On March 3, the Federal Election Commission (“FEC”) released updated guidance ahead of the 2020 election cycle on internet activity conducted by federal political committees. The guidance includes information on online fundraising and disclaimer requirements for specific internet activity.
The FEC reinforced previous guidance on disclaimer requirements for internet activities. The FEC requires all political committees to place disclaimers on their public websites, as well as on mass e-mails (more than 500 substantially similar emails). The FEC additionally makes clear that all political committee communications that are placed on another person’s website for a fee are considered “general public political advertising,” which require a disclaimer. This would apply to all social media platforms if a fee is being paid to place the content.

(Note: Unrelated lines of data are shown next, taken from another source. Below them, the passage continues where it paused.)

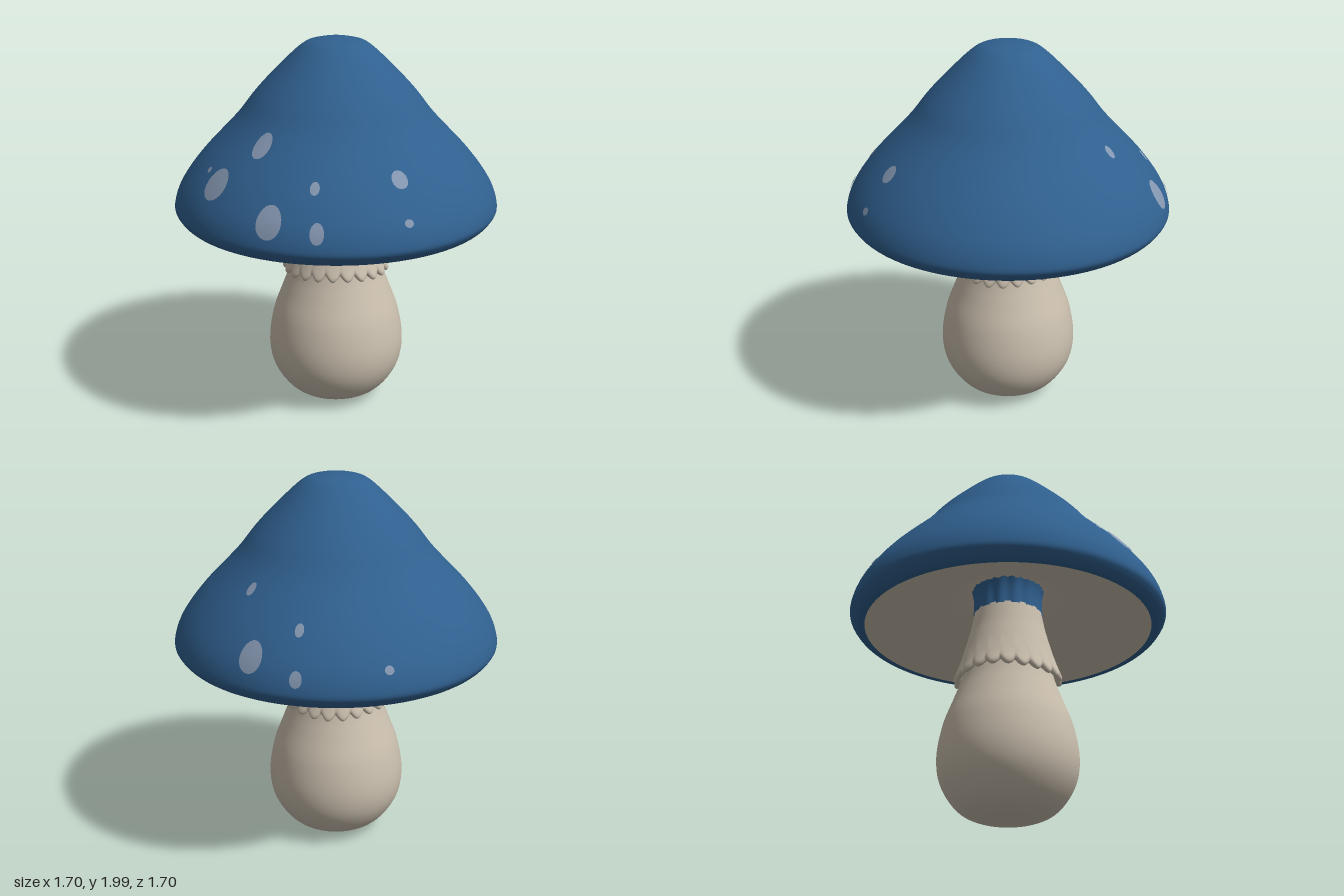
import * as THREE from 'three';
import { mergeVertices } from 'three/addons/utils/BufferGeometryUtils.js';

const mat = (name, color, side = THREE.FrontSide) => {
  const m = new THREE.MeshStandardMaterial({ color, side });
  m.name = name;
  return m;
};

// smooth curve through a few [radius, y] points
const curve = (pts, n) =>
  new THREE.SplineCurve(pts.map(([r, y]) => new THREE.Vector2(r, y))).getPoints(n)
    .map((p) => new THREE.Vector2(Math.max(p.x, 0), p.y));

// turned shape; bend(r, y, angle) may return a moved [r, y]
function turned(points, segments, bend) {
  let g = new THREE.LatheGeometry(points, segments);
  if (!bend) return g;
  const p = g.attributes.position;
  for (let i = 0; i < p.count; i++) {
    const x = p.getX(i), z = p.getZ(i), a = Math.atan2(x, z);
    const [r, y] = bend(Math.hypot(x, z), p.getY(i), a);
    p.setXYZ(i, r * Math.sin(a), y, r * Math.cos(a));
  }
  // weld the seam so the normals stay smooth
  g.deleteAttribute('normal');
  g.deleteAttribute('uv');
  g = mergeVertices(g, 1e-5);
  g.computeVertexNormals();
  return g;
}

export function createModel() {
  const group = new THREE.Group();
  const blue = mat('cap blue', 0x30608f);
  const cream = mat('stem cream', 0xcabfae);
  const spotGrey = mat('spot grey blue', 0x8496b0);
  const add = (name, geometry, material, parent = group) => {
    const m = new THREE.Mesh(geometry, material);
    m.name = name;
    parent.add(m);
    return m;
  };

  // cap: rolled rim, flared side and rounded crown
  const capPoints = curve([
    [0.77, 1.062], [0.8, 1.06], [0.835, 1.092], [0.85, 1.14], [0.81, 1.25], [0.7, 1.4],
    [0.52, 1.59], [0.425, 1.71], [0.333, 1.81], [0.18, 1.955], [0.09, 1.99], [0, 2],
  ], 66);
  add('cap', turned(capPoints, 96), blue);

  // underside: shallow hollow with fine radial gills
  const underPoints = curve([[0.15, 1.33], [0.2, 1.295], [0.3, 1.245], [0.5, 1.17], [0.7, 1.09], [0.77, 1.062]], 20);
  const gills = (r, y, a) => {
    const fade = Math.min(1, Math.max(0, (0.72 - r) / 0.3));
    return [r, y + 0.01 * fade * Math.pow(Math.abs(Math.sin(a * 14)), 0.6) - 0.005 * fade];
  };
  add('gills', turned(underPoints, 168, gills), cream);

  // stem: bulbous foot narrowing to the neck
  const stemPoints = curve([
    [0, 0.008], [0.12, 0.016], [0.25, 0.068], [0.34, 0.19], [0.367, 0.33], [0.342, 0.5],
    [0.29, 0.645], [0.252, 0.75], [0.22, 0.88], [0.19, 1.04], [0.18, 1.16],
  ], 50);
  add('stem', turned(stemPoints, 64), cream);

  // blue neck where the stem meets the cap, lightly fluted
  const neckPoints = curve([[0.184, 1.15], [0.181, 1.22], [0.188, 1.28], [0.205, 1.33]], 8);
  add('neck', turned(neckPoints, 112, (r, y, a) => [r + 0.004 * Math.cos(a * 14), y]), blue);

  // skirt: flared collar with a thick scalloped hem
  const lobes = 22;
  const skirtPoints = curve([
    [0.235, 0.815], [0.252, 0.775], [0.272, 0.765], [0.281, 0.785], [0.265, 0.835],
    [0.238, 0.92], [0.216, 1.0], [0.201, 1.06], [0.182, 1.16],
  ], 32);
  const scallop = (r, y, a) => {
    const hem = Math.min(1, Math.max(0, (0.94 - y) / 0.16));
    const lobe = Math.abs(Math.sin((a * lobes) / 2)) - 0.6;
    const uneven = 0.008 * Math.sin(a * 3 + 1);
    return [r + hem * hem * 0.018 * lobe, y + hem * (uneven - 0.032 * lobe)];
  };
  add('skirt', turned(skirtPoints, lobes * 12, scallop), cream);

  // cap radius at a given height, above the rim
  const side = capPoints.filter((p) => p.y >= 1.14);
  const radiusAt = (y) => {
    for (let i = 1; i < side.length; i++) {
      const a = side[i - 1], b = side[i];
      if (y <= b.y) return a.x + (b.x - a.x) * Math.max(0, (y - a.y) / (b.y - a.y));
    }
    return 0;
  };

  // spots draped on the cap: [azimuth in degrees, y, half width, half height]
  const spots = new THREE.Group();
  spots.name = 'spots';
  group.add(spots);
  [
    [-26.5, 1.54, 0.048, 0.055], [-39.7, 1.35, 0.074, 0.07], [-49.5, 1.39, 0.016, 0.012],
    [-11, 1.25, 0.064, 0.075], [5.6, 1.22, 0.034, 0.048], [3.7, 1.4, 0.023, 0.027],
    [37.6, 1.42, 0.041, 0.037], [36.4, 1.245, 0.023, 0.018],
    [167, 1.27, 0.06, 0.07], [184, 1.205, 0.03, 0.038], [183, 1.4, 0.022, 0.027],
    [153.4, 1.52, 0.023, 0.027], [214.5, 1.24, 0.023, 0.02],
  ].forEach(([deg, y0, w, h]) => {
    const g = new THREE.RingGeometry(0, 1, 24, 3);
    const p = g.attributes.position;
    const r0 = radiusAt(y0);
    for (let i = 0; i < p.count; i++) {
      const y = y0 + p.getY(i) * h;
      const a = THREE.MathUtils.degToRad(deg) + (p.getX(i) * w) / r0;
      const r = radiusAt(y) + 0.005;
      p.setXYZ(i, r * Math.sin(a), y + 0.003, r * Math.cos(a));
    }
    g.computeVertexNormals();
    add('spot', g, spotGrey, spots);
  });

  return group;
}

With regards to online fundraising, the FEC makes clear that political committees engaged in online fundraising must comply with recording and recordkeeping regulations, and must be able to ascertain whether contributions received are permissible. These restrictions apply to all forms of fundraising, including the selling of merchandise. First, committees using the internet for fundraising must make “best efforts” to obtain and report the identification of donors who contribute more than $200 during a calendar year (or election cycle), and must maintain electronic records and contributor data for three years. Second, political committees must examine all contributions received for potential illegality. The Commission has released several Advisory Opinions that provide examples of Commission-approved language and mechanisms for vetting contributors.
When a political committee is selling a fundraising item online, a committee must treat the entire purchase price of the fundraising item as a contribution from the purchaser to the committee. The committee must also aggregate all contributions received from each contributor, and if the aggregate exceeds $200 per calendar year, the committee must itemize the contribution when reporting.

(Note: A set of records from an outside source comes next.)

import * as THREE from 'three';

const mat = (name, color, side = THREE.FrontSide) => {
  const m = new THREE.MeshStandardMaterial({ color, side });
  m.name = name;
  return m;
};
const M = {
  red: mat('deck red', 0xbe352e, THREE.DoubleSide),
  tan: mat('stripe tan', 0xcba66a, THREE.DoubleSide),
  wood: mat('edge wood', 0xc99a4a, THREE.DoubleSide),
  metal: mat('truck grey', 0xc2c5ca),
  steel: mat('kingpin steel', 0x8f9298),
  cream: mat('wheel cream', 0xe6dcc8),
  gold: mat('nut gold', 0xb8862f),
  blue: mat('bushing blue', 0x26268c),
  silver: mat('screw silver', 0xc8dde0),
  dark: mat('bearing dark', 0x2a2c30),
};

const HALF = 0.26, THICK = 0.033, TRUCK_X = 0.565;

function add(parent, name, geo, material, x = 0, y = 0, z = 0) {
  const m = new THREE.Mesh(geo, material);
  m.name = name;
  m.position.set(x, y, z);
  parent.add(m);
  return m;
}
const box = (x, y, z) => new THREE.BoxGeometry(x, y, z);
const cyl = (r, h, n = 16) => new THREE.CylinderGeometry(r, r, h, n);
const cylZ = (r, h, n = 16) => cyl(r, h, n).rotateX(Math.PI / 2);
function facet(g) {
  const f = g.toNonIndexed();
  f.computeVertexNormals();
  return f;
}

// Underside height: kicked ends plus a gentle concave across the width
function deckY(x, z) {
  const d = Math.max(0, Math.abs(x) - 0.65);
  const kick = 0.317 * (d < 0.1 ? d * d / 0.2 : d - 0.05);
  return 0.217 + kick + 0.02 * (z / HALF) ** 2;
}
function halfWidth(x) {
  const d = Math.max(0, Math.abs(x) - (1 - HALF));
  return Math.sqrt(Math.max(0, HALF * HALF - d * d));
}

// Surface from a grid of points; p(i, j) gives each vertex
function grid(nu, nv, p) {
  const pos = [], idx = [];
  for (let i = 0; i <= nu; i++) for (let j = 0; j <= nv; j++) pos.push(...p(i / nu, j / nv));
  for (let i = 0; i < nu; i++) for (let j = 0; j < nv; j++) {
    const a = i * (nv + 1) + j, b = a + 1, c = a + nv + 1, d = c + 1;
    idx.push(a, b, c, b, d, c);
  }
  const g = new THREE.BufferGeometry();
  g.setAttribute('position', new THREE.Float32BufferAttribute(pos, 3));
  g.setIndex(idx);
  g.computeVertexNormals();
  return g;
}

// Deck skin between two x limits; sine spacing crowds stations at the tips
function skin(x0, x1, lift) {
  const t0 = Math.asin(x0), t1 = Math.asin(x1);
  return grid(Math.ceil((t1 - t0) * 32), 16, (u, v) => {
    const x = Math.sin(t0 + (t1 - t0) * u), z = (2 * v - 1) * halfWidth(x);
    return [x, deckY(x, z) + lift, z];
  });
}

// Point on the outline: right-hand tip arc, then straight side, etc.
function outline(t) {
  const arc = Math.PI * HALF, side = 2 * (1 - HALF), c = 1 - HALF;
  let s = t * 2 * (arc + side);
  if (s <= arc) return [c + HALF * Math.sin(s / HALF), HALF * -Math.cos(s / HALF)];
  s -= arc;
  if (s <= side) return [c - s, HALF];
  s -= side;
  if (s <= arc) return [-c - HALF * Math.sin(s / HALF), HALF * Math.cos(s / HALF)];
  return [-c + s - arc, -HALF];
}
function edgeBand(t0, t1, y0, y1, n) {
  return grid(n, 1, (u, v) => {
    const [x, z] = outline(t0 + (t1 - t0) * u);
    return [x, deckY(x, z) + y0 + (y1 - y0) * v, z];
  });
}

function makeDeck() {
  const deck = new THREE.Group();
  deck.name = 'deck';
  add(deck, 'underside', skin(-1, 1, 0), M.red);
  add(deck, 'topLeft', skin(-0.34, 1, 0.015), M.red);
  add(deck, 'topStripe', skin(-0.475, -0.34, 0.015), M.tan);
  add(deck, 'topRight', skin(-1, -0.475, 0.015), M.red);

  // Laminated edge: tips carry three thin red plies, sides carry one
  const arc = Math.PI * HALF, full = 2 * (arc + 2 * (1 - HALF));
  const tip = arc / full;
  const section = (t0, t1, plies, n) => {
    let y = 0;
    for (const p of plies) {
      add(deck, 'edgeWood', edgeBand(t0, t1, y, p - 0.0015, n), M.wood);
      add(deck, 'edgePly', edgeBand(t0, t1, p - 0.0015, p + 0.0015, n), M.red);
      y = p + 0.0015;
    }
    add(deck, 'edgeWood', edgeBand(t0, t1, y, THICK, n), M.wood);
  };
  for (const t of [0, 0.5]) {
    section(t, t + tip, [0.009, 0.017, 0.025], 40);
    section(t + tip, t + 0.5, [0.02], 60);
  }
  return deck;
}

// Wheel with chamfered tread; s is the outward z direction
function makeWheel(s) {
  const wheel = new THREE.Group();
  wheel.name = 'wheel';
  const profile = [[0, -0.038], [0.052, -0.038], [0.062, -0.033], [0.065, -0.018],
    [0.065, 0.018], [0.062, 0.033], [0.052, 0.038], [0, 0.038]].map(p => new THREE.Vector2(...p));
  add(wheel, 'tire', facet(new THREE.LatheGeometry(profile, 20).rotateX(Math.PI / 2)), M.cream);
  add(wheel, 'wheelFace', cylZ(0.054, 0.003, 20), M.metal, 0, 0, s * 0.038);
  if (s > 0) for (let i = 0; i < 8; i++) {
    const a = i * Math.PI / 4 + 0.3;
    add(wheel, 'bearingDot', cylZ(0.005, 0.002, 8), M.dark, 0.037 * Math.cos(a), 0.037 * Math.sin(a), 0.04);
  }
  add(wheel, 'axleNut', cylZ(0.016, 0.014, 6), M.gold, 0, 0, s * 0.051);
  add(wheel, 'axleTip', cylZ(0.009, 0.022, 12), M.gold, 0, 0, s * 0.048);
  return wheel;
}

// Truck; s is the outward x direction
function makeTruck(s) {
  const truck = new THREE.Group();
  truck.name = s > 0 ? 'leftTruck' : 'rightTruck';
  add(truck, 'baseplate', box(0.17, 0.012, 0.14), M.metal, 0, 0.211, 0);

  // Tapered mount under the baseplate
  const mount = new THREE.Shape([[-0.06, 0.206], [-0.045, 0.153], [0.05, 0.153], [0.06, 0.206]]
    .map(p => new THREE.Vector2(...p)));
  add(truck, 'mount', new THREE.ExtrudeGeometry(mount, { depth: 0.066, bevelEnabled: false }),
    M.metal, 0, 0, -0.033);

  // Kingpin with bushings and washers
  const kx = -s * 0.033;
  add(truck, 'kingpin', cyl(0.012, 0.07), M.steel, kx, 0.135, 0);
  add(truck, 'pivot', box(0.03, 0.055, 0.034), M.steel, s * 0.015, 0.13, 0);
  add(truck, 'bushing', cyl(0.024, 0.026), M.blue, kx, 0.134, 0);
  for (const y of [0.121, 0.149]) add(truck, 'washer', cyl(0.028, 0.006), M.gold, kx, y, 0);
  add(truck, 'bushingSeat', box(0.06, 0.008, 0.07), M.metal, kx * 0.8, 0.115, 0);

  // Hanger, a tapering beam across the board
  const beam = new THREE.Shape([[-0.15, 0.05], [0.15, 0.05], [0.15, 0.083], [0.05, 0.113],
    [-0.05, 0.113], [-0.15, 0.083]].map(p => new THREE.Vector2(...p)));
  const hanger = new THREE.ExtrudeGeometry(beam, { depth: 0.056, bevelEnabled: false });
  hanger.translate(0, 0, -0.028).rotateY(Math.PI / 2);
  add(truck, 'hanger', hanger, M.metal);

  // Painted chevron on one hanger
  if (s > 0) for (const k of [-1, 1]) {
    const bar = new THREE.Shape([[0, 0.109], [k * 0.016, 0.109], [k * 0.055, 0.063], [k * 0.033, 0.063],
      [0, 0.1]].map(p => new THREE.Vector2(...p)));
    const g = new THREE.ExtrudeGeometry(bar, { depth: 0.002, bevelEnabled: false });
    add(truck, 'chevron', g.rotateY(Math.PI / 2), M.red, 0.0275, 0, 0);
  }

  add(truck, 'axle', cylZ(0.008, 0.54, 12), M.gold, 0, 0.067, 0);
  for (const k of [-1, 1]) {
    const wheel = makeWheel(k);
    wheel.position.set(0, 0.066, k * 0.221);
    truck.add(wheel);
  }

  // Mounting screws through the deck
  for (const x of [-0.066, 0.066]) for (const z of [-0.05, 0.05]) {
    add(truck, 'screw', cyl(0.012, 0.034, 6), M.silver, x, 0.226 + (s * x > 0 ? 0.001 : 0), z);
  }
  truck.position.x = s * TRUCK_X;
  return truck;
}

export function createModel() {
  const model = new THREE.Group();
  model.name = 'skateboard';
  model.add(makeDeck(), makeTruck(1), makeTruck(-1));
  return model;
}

If a political committee is working with a vendor to raise funds online, the fee charged by the vendor to process an individual’s contribution to the committee is considered part of the contribution, and the committee must report it as such. Additionally, the committee must report the processing fee as an expenditure on its report. However, in the situation where an online entity is offering the service to the political contributors, rather than the political committees, the payment processing fees are not part of the contribution from the contributor to the political committee.
III. Political Action Committees (PACs)

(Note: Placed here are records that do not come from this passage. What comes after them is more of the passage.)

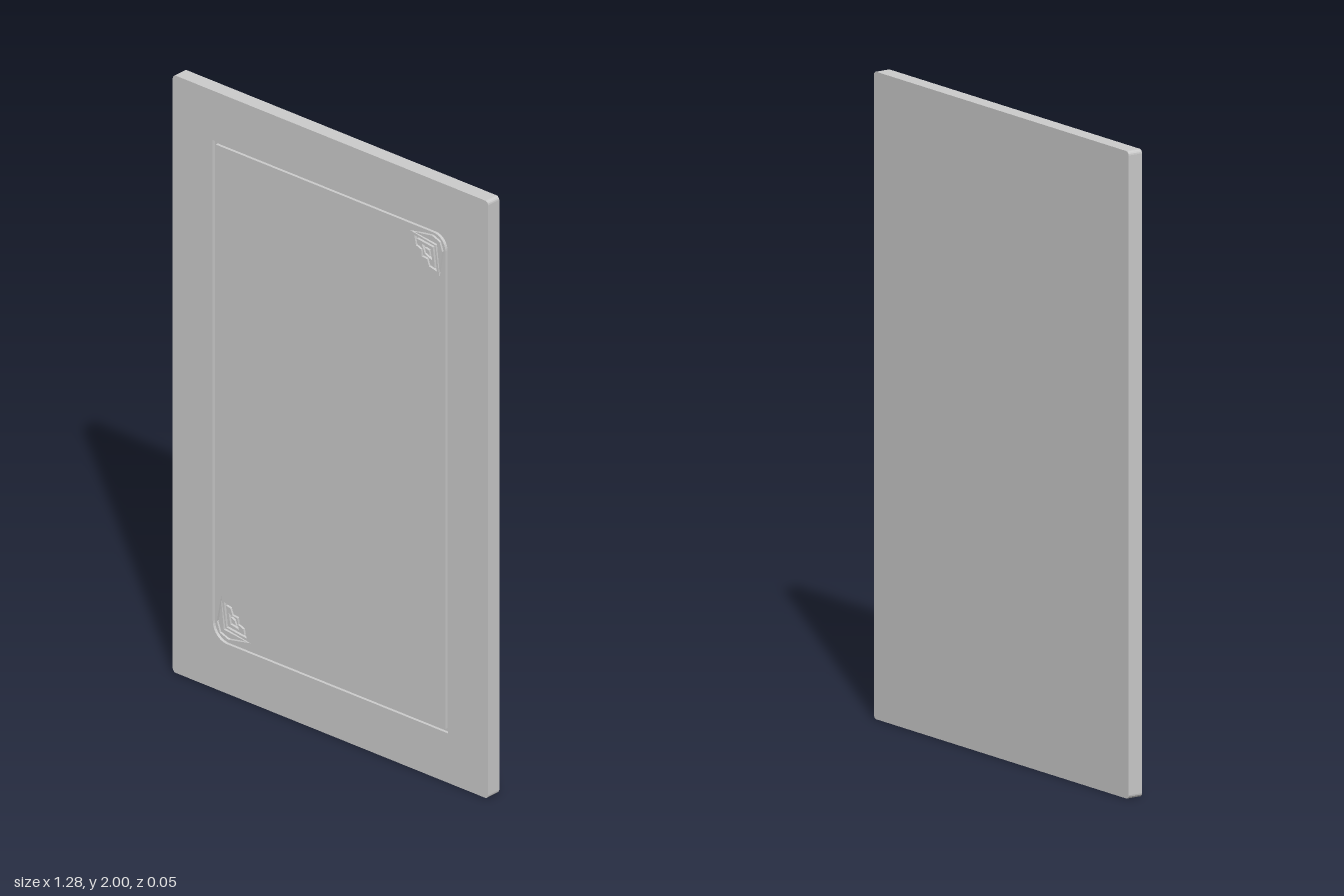
import * as THREE from 'three';

const W = 0.64, H = 1, T = 0.05, GROOVE = 0.01; // half width, half height, thickness, groove depth
const material = new THREE.MeshStandardMaterial({ color: 0xcccccc });
const V = (x, y) => new THREE.Vector2(x, y);

// Moves a counter-clockwise closed outline outwards by d, with limited mitres
function offset(points, d) {
  const n = points.length;
  return points.map((p, i) => {
    const a = p.clone().sub(points[(i + n - 1) % n]).normalize();
    const b = points[(i + 1) % n].clone().sub(p).normalize();
    const na = V(a.y, -a.x), nb = V(b.y, -b.x);
    const m = na.clone().add(nb).normalize();
    return p.clone().addScaledVector(m, d / Math.max(m.dot(na), 0.4));
  });
}

function arc(cx, cy, r, from, steps = 10) {
  return Array.from({ length: steps + 1 }, (_, i) => {
    const a = from + (i / steps) * Math.PI / 2;
    return V(cx + r * Math.cos(a), cy + r * Math.sin(a));
  });
}

const turn = (points) => points.map((p) => V(-p.x, -p.y));

function plate(name, outline, holes, z0, z1) {
  const shape = new THREE.Shape(outline);
  shape.holes = holes.map((h) => new THREE.Path(h));
  const geometry = new THREE.ExtrudeGeometry(shape, { depth: z1 - z0, bevelEnabled: false });
  const mesh = new THREE.Mesh(geometry, material);
  mesh.position.z = z0;
  mesh.name = name;
  return mesh;
}

export function createModel() {
  const group = new THREE.Group();
  group.name = 'engravedPanel';
  const z0 = T / 2 - GROOVE, z1 = T / 2;

  // Slab outline with slightly rounded corners
  const r = 0.012;
  const halfSlab = [...arc(-W + r, -H + r, r, Math.PI, 4), ...arc(W - r, -H + r, r, 1.5 * Math.PI, 4)];
  const slab = [...halfSlab, ...turn(halfSlab)];

  // Frame groove: two opposite corners rounded, two square
  const fx = 0.472, fy = 0.829, fr = 0.053;
  const halfFrame = [...arc(-fx + fr, -fy + fr, fr, Math.PI), V(fx, -fy)];
  const frame = { name: 'innerPanel', path: [...halfFrame, ...turn(halfFrame)], width: 0.011, children: [] };

  // Corner ornament, measured from the frame corner
  const place = (pairs) => pairs.map(([u, v]) => V(-fx + u * 0.0053, -fy + v * 0.0053));
  const chevron = place([[5.5, 26.5], [2.8, 11], [5, 5], [11, 2.8], [26.5, 5.5], [8, 8]]);
  const fan = place([[10, 10], [24, 8.3], [23, 13], [19, 14.5], [18.5, 18.5], [14.5, 19], [13, 23], [8.3, 24]]);
  const bud = place([[13, 13], [18, 12], [16.2, 16.2], [12, 18]]);
  for (const f of [(p) => p, turn]) {
    frame.children.push(
      { name: 'cornerChevron', path: f(chevron), width: 0.007, children: [] },
      { name: 'cornerFan', path: f(fan), width: 0.007, children: [
        { name: 'cornerBud', path: f(bud), width: 0.007, children: [] },
      ] },
    );
  }

  // Every groove is the gap between a hole and the raised island inside it
  const outer = (g) => offset(g.path, g.width / 2);
  function island(g) {
    group.add(plate(g.name, offset(g.path, -g.width / 2), g.children.map(outer), z0, z1));
    g.children.forEach(island);
  }

  group.add(plate('backSlab', slab, [], -T / 2, z0));
  group.add(plate('outerBorder', slab, [outer(frame)], z0, z1));
  island(frame);

  group.position.y = H;
  return group;
}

In addition, Separate Segregated Funds (SSFs) must also ensure that online solicitations comply with the basic solicitation rules for SSFs. The FEC has previously approved the use of a password log-in for the SSF web page that includes a statement that the SSF may only solicit its restricted class for contributions and that the SSF will refund contributions from outside the restricted class. The platform must also have the required solicitation notices for SSFs. However, the Commission has rejected any platform for SSF contributions that are open to the general public.